But the benefit, both last year and this, is that the legislative conversation necessarily has expanded beyond the Democratic Party and its traditional constituencies. For instance, education-reform bills never considered before have been heard and even passed, at least in the Senate. Their prospects in the firmly Democratic-controlled House are not so bright. In an interview, Speaker of the House Frank Chopp, D-Seattle, and his Majority Leader Pat Sullivan, D-Covington, were cool to most new reforms.
Sullivan says school administrators are struggling to implement education reforms enacted in recent years with limited resources. House Appropriations Chairman Ross Hunter, D-Medina, said Wednesday that closing the $1.3 billion budget deficit and meeting the Supreme Court’s requirements for education funding will be “hard to do without additional revenue.”
Meanwhile, Senate Majority Coalition’s Ways and Means Chairman Andy Hill, R-Kirkland, says his budget will fully fund education, buying specific reforms, with the goal of not extending expiring taxes or adding new ones: “The goal is to live within our means.”

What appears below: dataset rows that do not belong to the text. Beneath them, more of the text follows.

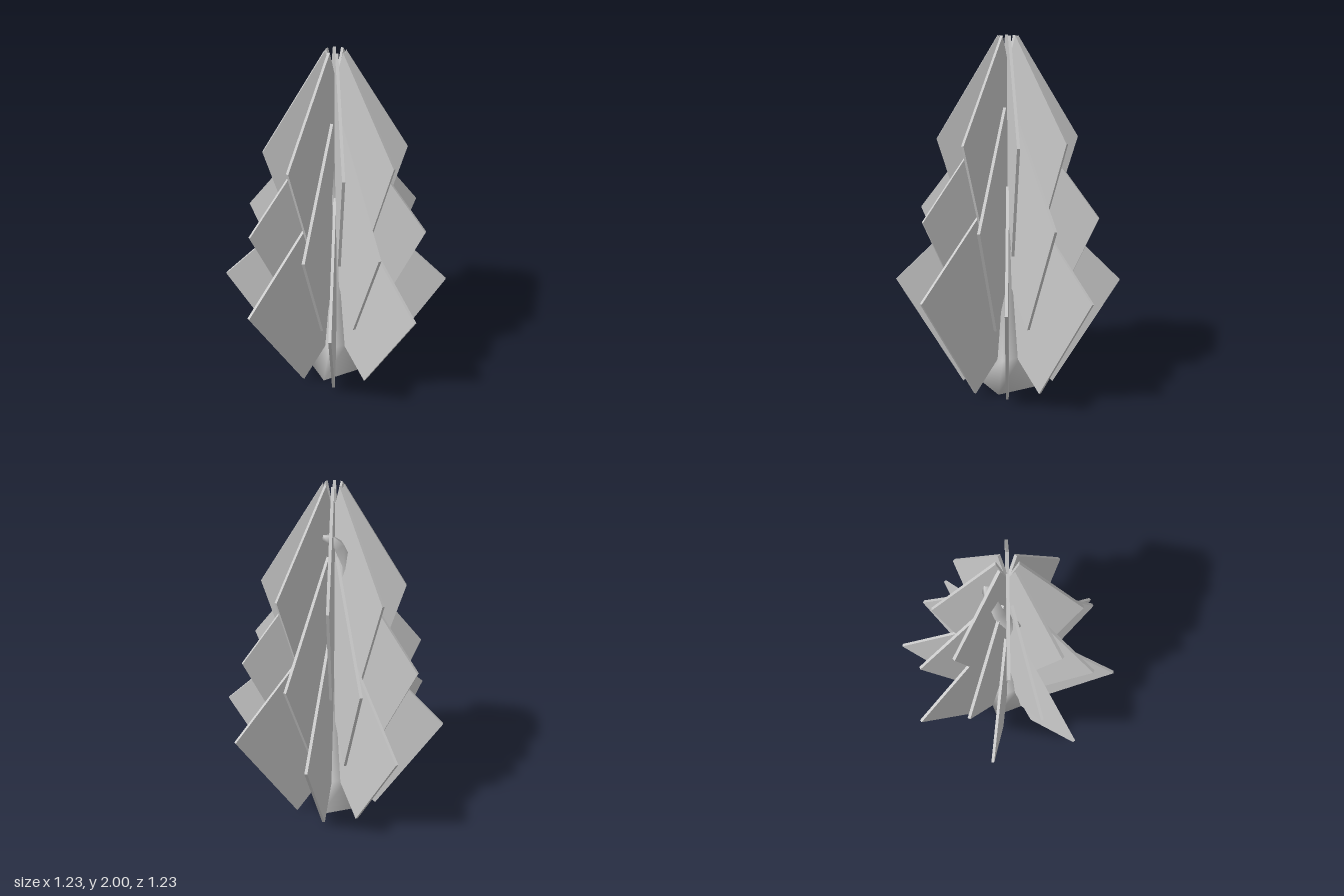
import * as THREE from 'three';

const material = new THREE.MeshStandardMaterial({ color: 0xcccccc });
const trunkMaterial = new THREE.MeshStandardMaterial({ color: 0xcccccc, side: THREE.DoubleSide });
const THICKNESS = 0.016;

// Each tier: fin outline as [radius, height], and the turn of its first fin in degrees
const TIERS = [
  { name: 'lowerFoliage', turn: 29, outline: [[0.26, 0.02], [0.635, 0.64], [0.075, 1.19], [0.005, 1.03], [0.09, 0.18]] },
  { name: 'middleFoliage', turn: 0, outline: [[0.24, 0.41], [0.517, 1.03], [0.06, 1.62], [0.005, 1.45], [0.06, 0.6]] },
  { name: 'upperFoliage', turn: 20.3, outline: [[0.2, 0.83], [0.39, 1.45], [0.055, 2.0], [0.002, 1.83], [0.03, 1.1]] },
];

// Eight thin upright fins spread around the trunk
function createTier({ name, turn, outline }) {
  const tier = new THREE.Group();
  tier.name = name;
  const shape = new THREE.Shape(outline.map(([r, y]) => new THREE.Vector2(r, y)));
  const geometry = new THREE.ExtrudeGeometry(shape, { depth: THICKNESS, bevelEnabled: false });
  geometry.translate(0, 0, -THICKNESS / 2);
  for (let i = 0; i < 8; i++) {
    const fin = new THREE.Mesh(geometry, material);
    fin.name = 'foliageFin';
    fin.rotation.y = -THREE.MathUtils.degToRad(turn + 45 * i);
    tier.add(fin);
  }
  return tier;
}

// Trunk: four-sided sections [x, y, z, half width] with a flared foot and a curled tip
function createTrunk() {
  const sections = [
    [-0.013, 0, -0.004, 0.126], [-0.012, 0.17, 0, 0.06], [-0.005, 0.5, 0.005, 0.042],
    [0.01, 0.85, 0.02, 0.04], [-0.01, 1.15, 0.03, 0.04], [-0.065, 1.4, 0, 0.035],
    [-0.055, 1.58, -0.07, 0.03], [0, 1.7, -0.097, 0.025], [0.045, 1.74, -0.09, 0.02],
    [0.08, 1.745, -0.085, 0.013],
  ];
  const centres = sections.map(([x, y, z]) => new THREE.Vector3(x, y, z));
  const up = new THREE.Vector3(0, 1, 0);
  const positions = [];
  const index = [];
  sections.forEach(([, , , half], i) => {
    const along = i === 0 ? up
      : centres[Math.min(i + 1, centres.length - 1)].clone().sub(centres[i - 1]).normalize();
    const tilt = new THREE.Quaternion().setFromUnitVectors(up, along);
    for (let k = 0; k < 4; k++) {
      const a = Math.PI / 4 + k * Math.PI / 2;
      const corner = new THREE.Vector3(Math.cos(a), 0, Math.sin(a))
        .multiplyScalar(half * Math.SQRT2).applyQuaternion(tilt).add(centres[i]);
      positions.push(...corner.toArray());
      if (i > 0) {
        const a0 = (i - 1) * 4 + k, b0 = (i - 1) * 4 + (k + 1) % 4;
        index.push(a0, a0 + 4, b0, b0, a0 + 4, b0 + 4);
      }
    }
  });
  // Close the foot and the tip
  const t = (sections.length - 1) * 4;
  index.push(0, 1, 2, 0, 2, 3, t, t + 2, t + 1, t, t + 3, t + 2);
  const geometry = new THREE.BufferGeometry();
  geometry.setAttribute('position', new THREE.Float32BufferAttribute(positions, 3));
  geometry.setIndex(index);
  geometry.computeVertexNormals();
  const trunk = new THREE.Mesh(geometry, trunkMaterial);
  trunk.name = 'trunk';
  return trunk;
}

export function createModel() {
  const tree = new THREE.Group();
  tree.name = 'tree';
  tree.add(createTrunk(), ...TIERS.map(createTier));
  return tree;
}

Hill’s comment suggests cuts are possible to almost everything else. But, in a recent interview, neither he nor other leaders in the coalition would even entertain a conversation about what or how much to cut — at least not yet. The Senate budget is expected to be announced this week, with the House’s to follow. Gov. Jay Inslee is expected soon to release his own budget priorities, including recommendations to repeal some tax exemptions.
Raising taxes became easier with another state Supreme Court decision that threw out the voter-approved requirement that any tax increases require a two-thirds vote of the Legislature or a simple majority of the vote of the people. Easier, technically, but not so much politically, since voters in 44 of the state’s 49 legislative districts had expressed their abiding distrust of Olympia by voting for the two-thirds rule again in November. Lawmakers should feel that no-confidence vote keenly and try to get to two-thirds vote for tax increases or put together a credible package voters could embrace.

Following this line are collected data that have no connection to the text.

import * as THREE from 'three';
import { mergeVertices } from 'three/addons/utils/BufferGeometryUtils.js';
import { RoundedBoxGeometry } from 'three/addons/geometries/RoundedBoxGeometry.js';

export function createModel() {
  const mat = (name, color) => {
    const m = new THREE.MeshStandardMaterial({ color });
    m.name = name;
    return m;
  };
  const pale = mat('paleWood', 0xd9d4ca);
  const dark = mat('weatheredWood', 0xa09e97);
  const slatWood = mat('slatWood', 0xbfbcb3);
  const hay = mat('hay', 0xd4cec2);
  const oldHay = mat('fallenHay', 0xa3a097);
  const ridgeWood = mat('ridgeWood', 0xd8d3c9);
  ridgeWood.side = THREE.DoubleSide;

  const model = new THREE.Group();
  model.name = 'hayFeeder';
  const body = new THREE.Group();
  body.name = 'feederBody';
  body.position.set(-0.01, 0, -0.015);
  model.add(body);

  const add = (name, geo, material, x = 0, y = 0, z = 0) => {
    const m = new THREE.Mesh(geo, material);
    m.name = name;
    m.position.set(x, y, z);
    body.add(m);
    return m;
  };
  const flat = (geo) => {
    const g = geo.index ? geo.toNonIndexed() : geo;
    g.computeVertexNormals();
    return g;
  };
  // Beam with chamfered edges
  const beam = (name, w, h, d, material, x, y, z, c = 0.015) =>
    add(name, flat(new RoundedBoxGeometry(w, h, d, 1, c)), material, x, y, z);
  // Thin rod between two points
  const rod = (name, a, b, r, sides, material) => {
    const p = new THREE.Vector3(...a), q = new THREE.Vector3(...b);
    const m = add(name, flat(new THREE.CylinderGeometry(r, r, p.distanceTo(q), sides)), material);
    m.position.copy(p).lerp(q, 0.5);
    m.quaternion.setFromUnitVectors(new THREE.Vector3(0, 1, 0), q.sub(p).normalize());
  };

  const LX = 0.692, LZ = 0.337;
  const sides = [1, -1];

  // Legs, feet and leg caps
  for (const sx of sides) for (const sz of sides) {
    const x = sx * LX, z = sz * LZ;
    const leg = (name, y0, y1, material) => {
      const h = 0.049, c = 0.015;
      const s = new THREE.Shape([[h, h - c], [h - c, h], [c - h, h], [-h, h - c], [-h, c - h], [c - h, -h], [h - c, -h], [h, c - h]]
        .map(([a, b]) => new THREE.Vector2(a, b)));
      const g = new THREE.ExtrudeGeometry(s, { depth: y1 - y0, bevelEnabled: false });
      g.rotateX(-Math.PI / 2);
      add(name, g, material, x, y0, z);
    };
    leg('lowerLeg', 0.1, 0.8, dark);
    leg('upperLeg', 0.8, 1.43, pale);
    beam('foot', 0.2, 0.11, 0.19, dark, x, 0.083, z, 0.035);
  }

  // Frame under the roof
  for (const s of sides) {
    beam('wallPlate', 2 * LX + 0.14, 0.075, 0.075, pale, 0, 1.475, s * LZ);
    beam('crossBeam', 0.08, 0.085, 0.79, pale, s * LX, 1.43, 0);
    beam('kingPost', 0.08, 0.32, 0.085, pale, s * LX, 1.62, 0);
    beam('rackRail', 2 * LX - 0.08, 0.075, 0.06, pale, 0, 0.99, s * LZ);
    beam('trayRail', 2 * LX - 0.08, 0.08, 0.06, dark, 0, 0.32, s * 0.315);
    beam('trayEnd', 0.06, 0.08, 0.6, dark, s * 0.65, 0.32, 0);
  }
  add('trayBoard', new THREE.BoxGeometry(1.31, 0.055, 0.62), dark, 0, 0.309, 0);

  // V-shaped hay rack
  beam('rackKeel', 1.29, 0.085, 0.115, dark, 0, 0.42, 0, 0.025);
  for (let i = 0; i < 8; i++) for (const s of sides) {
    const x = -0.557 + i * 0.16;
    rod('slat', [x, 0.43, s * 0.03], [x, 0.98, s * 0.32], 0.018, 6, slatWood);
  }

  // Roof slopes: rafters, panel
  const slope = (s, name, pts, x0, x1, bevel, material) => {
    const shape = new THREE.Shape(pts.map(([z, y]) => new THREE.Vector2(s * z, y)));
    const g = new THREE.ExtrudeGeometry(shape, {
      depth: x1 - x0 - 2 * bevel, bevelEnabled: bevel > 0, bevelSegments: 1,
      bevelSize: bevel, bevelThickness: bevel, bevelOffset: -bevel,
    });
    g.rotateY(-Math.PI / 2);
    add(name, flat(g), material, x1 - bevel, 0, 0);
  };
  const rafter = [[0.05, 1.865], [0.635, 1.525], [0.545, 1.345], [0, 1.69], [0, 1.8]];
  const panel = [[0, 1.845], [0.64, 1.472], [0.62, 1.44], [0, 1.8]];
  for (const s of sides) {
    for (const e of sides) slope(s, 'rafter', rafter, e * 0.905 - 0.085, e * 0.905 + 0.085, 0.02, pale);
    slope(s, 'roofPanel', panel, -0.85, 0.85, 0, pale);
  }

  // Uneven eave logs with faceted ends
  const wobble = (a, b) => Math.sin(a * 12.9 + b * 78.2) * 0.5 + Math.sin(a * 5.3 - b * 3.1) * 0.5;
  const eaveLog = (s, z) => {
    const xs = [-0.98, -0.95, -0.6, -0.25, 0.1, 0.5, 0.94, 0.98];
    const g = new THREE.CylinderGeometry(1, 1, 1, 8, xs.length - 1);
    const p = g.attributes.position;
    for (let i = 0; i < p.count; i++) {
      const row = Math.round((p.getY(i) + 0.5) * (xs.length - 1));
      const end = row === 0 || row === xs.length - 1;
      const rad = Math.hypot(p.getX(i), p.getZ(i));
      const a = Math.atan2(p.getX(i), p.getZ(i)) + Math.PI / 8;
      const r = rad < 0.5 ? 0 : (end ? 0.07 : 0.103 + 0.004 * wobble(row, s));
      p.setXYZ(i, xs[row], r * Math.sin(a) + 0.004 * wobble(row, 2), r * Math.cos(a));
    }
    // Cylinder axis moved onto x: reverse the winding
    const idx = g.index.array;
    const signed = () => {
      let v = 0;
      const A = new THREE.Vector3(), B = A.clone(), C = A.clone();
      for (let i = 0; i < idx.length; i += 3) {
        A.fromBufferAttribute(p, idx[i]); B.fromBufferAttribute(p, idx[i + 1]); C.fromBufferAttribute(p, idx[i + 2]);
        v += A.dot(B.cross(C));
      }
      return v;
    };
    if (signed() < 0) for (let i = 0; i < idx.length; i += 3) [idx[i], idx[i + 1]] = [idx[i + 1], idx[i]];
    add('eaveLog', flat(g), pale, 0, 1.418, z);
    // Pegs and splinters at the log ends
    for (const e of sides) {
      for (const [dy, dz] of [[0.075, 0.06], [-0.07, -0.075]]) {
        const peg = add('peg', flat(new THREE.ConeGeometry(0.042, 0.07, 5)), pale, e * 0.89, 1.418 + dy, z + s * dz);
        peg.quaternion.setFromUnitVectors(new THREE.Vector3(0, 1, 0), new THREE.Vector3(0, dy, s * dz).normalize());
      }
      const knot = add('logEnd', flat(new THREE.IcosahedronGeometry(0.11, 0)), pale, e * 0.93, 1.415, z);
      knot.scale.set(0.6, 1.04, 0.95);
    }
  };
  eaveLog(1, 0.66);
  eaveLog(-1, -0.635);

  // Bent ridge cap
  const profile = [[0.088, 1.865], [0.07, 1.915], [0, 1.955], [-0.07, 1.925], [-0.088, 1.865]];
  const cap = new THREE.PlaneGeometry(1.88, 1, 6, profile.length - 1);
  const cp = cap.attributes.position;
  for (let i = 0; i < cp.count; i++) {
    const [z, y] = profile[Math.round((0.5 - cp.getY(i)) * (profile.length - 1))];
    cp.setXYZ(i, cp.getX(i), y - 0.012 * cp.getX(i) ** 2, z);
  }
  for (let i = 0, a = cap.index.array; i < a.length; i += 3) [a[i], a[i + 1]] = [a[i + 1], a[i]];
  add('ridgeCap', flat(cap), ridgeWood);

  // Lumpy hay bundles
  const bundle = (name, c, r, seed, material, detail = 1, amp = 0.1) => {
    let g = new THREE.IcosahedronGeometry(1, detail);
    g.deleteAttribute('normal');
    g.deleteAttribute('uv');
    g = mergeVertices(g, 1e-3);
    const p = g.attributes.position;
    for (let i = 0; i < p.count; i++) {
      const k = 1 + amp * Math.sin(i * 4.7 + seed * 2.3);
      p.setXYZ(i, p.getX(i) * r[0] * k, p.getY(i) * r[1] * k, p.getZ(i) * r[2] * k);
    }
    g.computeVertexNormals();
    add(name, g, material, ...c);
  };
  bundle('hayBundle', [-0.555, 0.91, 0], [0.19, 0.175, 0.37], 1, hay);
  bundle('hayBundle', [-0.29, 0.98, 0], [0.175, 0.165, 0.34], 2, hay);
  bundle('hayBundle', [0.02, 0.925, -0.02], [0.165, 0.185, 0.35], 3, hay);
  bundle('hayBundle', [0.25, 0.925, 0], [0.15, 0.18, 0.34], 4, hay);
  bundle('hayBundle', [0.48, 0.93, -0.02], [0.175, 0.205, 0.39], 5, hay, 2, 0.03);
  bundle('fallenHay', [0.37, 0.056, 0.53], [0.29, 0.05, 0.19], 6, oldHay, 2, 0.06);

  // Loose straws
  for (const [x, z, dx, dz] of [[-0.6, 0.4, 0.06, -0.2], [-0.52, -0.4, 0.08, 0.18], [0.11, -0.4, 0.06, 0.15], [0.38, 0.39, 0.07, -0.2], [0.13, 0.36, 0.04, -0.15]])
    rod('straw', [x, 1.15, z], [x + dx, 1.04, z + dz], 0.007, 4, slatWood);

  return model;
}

A standoff will serve no one. Democratic leaders should be open to reforms. The Senate Majority Coalition’s line against any new tax increases is shortsighted. The Republican-dominated coalition should be ready to deal.
Lawmakers should scrub all of the state’s tax exemptions to see what can be eliminated and, yes, other types of tax increases should be considered. However, they must not be divorced from further reforms in education and other parts of state government.
Kate Riley’s column appears regularly on editorial pages of The Times. Her email address is firstname.lastname@example.orgOn Twitter @kriley